My final bad point is something we’ve
all done at some point I’m sure. You
see a question where you think “OMGZ
how can they not know that” because
the answer is so blindingly
obvious..... to you. We’ve all learned
so much over our careers that we can
sometimes forget what it is like to
not know the basics, especially those
times when you know that the answer
should be obvious, but you can’t get
it. We’ve all been there, but now our
heads are so full of the incredibly
intricate solutions to complicated
problems that we forget and we leave
condescending comments or LMGTFY
links. It has probably taken that user
some courage to ask what they know is
a simple question, but we make them
feel bad about it.
I’m by no means saying this is
happening all the time, but we have
all thought that way I’m sure, when
we’re busy and stressed, but it’s not
fair to that user. As a moderator I’d
like to think that I can help dissuade
this behaviour by leading by example
and letting people know that snide
comments and LMGTFY links don’t help.
Along with reassuring the, often new,
users that it’s ok to ask questions
that might seem simple, because you
can guarantee that they are not going
to be the only ones who benefit from
the answer. A moderator’s diamond adds
some weight to your responses and it
should be used for good.
In my opinion the best two elements of Server Fault (and the
reasons I registered as a user in
fact) are the overwhelming sense of
friendliness and willingness to help.
I have registered on many internet
forums in the past, and posting as a
newbie I was often put down in some
way by someone who had a high post
count and was thus "more important"
than me. My first posts were usually
disagreed with and I wasn't made to
feel particularly welcome. Here at
Server Fault, I "lurked" for a while
so I could get a feel for the place,
and was bowled over by the sense of
community and real friendliness, even
by the high rep users (who on forums
I'd experienced in the past I would
generally consider to be jerks). When
I had a problem I couldn't figure out,
I was confident that when I posted it
on Server Fault I would be met with
some friendly and awesome answers by
some incredibly clever people.
As a moderator, I would continue to
encourage this friendly behaviour and
try to make Server Fault a better
place by removing the "noise" posts we
get (non-answers and spam). I want
Server Fault to be the place for
people in our profession to go to
share their knowledge, and in my
efforts to remove all the noise I hope
to encourage even more professionals
to join and participate.
As mentioned by the other candidates, we do seem to have a
problem with inappropriate comments.
It's not a major problem, but a
problem that needs to be addressed
nonetheless.
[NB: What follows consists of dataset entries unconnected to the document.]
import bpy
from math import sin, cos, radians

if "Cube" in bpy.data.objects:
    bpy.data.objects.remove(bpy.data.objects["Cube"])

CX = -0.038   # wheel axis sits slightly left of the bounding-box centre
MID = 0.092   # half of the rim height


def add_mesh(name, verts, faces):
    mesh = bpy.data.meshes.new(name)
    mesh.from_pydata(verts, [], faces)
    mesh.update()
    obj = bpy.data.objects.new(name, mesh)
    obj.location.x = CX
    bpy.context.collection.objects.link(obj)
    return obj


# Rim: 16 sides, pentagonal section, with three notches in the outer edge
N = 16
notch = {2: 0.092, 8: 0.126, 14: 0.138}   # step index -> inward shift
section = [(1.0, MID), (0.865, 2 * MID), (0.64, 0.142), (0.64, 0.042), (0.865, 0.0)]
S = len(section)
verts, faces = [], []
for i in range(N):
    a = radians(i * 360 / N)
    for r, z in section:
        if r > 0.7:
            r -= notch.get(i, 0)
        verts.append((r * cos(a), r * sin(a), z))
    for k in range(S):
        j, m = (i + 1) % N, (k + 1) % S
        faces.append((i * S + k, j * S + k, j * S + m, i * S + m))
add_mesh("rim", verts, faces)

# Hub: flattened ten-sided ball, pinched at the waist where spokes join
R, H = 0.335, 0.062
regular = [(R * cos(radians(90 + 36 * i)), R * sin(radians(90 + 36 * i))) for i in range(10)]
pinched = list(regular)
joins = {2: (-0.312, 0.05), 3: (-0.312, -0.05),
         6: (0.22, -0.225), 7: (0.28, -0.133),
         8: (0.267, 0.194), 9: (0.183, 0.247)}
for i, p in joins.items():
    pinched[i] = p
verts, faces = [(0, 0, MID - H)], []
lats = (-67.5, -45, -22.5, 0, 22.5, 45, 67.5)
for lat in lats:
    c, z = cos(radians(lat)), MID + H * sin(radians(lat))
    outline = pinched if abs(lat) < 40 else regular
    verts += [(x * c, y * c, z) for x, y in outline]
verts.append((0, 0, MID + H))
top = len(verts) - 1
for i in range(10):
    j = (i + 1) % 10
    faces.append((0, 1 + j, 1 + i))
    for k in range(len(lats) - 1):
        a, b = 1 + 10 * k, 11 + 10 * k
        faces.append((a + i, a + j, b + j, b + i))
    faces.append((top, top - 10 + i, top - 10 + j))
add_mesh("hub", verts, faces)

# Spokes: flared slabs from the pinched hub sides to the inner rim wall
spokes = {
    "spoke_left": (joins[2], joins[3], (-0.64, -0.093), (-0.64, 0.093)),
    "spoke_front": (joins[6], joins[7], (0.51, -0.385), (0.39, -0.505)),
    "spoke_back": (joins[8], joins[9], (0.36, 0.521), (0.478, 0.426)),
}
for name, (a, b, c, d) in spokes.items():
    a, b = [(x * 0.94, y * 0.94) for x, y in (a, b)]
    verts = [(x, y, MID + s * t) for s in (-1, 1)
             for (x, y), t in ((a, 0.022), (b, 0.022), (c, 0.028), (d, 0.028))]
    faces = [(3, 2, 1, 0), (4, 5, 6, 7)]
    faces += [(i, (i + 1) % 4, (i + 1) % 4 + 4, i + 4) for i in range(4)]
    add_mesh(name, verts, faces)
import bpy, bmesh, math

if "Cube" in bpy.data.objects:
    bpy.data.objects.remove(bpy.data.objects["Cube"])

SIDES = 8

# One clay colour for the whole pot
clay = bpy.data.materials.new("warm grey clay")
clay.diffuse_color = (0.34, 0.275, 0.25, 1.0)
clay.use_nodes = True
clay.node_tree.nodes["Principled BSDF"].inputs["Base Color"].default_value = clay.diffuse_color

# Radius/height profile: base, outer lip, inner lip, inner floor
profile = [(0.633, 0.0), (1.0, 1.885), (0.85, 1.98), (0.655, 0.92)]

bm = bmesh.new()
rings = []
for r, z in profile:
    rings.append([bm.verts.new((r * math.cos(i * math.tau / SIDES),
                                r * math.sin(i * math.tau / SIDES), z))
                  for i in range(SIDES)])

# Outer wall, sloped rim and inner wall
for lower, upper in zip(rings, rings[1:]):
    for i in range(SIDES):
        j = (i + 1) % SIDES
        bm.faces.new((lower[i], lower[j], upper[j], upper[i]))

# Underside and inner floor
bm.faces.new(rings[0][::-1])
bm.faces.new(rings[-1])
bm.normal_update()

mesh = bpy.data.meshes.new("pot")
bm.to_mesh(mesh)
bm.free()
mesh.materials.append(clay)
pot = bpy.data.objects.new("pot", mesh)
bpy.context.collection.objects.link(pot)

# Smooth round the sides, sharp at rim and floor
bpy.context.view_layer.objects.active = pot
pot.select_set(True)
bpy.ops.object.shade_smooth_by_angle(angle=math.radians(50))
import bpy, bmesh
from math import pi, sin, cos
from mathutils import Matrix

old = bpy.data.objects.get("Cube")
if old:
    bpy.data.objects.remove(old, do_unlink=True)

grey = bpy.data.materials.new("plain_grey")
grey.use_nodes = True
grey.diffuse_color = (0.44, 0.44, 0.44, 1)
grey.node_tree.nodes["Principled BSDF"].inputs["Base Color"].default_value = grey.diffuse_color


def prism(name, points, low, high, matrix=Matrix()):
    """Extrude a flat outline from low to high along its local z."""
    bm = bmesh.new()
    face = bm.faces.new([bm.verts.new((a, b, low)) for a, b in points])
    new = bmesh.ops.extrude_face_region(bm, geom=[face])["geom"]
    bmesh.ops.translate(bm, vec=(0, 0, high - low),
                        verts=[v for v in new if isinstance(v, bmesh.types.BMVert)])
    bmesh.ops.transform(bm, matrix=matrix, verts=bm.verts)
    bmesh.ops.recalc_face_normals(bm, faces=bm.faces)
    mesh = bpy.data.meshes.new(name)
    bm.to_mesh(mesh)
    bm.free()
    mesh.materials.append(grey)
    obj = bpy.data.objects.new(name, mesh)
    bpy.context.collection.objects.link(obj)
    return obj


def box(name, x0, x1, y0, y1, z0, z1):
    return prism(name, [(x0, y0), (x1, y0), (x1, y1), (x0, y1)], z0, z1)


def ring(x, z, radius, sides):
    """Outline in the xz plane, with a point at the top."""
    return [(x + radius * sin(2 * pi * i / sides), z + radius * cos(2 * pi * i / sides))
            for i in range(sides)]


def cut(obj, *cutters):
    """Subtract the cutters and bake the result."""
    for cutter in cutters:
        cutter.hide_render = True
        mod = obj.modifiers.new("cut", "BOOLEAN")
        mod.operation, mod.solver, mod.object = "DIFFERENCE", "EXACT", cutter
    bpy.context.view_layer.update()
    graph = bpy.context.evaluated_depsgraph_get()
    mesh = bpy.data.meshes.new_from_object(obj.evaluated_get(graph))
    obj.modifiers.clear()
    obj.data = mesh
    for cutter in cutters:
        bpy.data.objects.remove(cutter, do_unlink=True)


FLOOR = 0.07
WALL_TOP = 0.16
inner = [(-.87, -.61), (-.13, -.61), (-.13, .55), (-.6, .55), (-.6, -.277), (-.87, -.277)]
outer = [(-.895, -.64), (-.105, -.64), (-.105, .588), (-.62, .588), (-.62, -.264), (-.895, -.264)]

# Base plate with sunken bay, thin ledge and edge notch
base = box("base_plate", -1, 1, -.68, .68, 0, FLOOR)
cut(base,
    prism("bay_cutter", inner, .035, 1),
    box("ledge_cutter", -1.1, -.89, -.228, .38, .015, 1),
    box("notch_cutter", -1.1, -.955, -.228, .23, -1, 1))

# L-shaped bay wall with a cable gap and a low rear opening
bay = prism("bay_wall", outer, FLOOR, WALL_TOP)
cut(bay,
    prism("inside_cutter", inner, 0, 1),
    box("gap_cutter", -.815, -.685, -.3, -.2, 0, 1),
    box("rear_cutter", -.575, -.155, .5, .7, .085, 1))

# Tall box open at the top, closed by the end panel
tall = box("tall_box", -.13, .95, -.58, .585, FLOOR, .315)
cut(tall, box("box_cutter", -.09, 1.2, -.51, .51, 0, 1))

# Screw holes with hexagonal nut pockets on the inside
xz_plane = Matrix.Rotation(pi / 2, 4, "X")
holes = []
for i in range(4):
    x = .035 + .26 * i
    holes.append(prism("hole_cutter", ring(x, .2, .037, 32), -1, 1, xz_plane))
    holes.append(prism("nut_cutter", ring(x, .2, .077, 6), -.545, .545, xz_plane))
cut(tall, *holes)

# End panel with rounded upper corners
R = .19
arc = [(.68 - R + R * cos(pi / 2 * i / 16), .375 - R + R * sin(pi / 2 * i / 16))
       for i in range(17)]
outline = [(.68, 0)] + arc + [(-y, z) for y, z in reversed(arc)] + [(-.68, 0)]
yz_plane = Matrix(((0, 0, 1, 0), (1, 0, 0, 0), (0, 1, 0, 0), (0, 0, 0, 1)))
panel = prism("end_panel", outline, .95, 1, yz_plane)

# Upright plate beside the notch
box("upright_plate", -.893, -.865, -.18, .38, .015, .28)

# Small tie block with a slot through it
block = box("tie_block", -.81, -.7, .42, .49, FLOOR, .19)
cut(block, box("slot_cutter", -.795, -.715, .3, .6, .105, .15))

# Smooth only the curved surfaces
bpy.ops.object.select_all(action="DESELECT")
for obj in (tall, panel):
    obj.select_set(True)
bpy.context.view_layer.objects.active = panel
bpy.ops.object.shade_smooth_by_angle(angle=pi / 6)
I am certainly not
playing totally innocent here - I have
posted the odd snarky comment at the
end of a long and hard day, but I
usually deleted them after a few hours
when I'd cooled down. I have since
realised that such grumpy comments are
unacceptable, and as a moderator I
would work to remove such comments
that poke fun at people or don't
really add anything to the discussion.
I would give gentle reminders of what
comments are designed for, as people
seeing a moderator discouraging
something will be less inclined to do
Another problem is we can be very
quick to jump on the close button. We
need to figure out what the original
poster really wants and try and edit
the question to fit. Bad English and
grammar can easily be fixed with an
edit, and can really salvage a
potentially good question. I have
recently started to do this to poor
questions that I see, and as a
moderator I would continue this trend.
Again, people seeing a moderator do
this might be more encouraged to do it
themselves, or at least not go
straight for the close button and try
and figure out what the question asker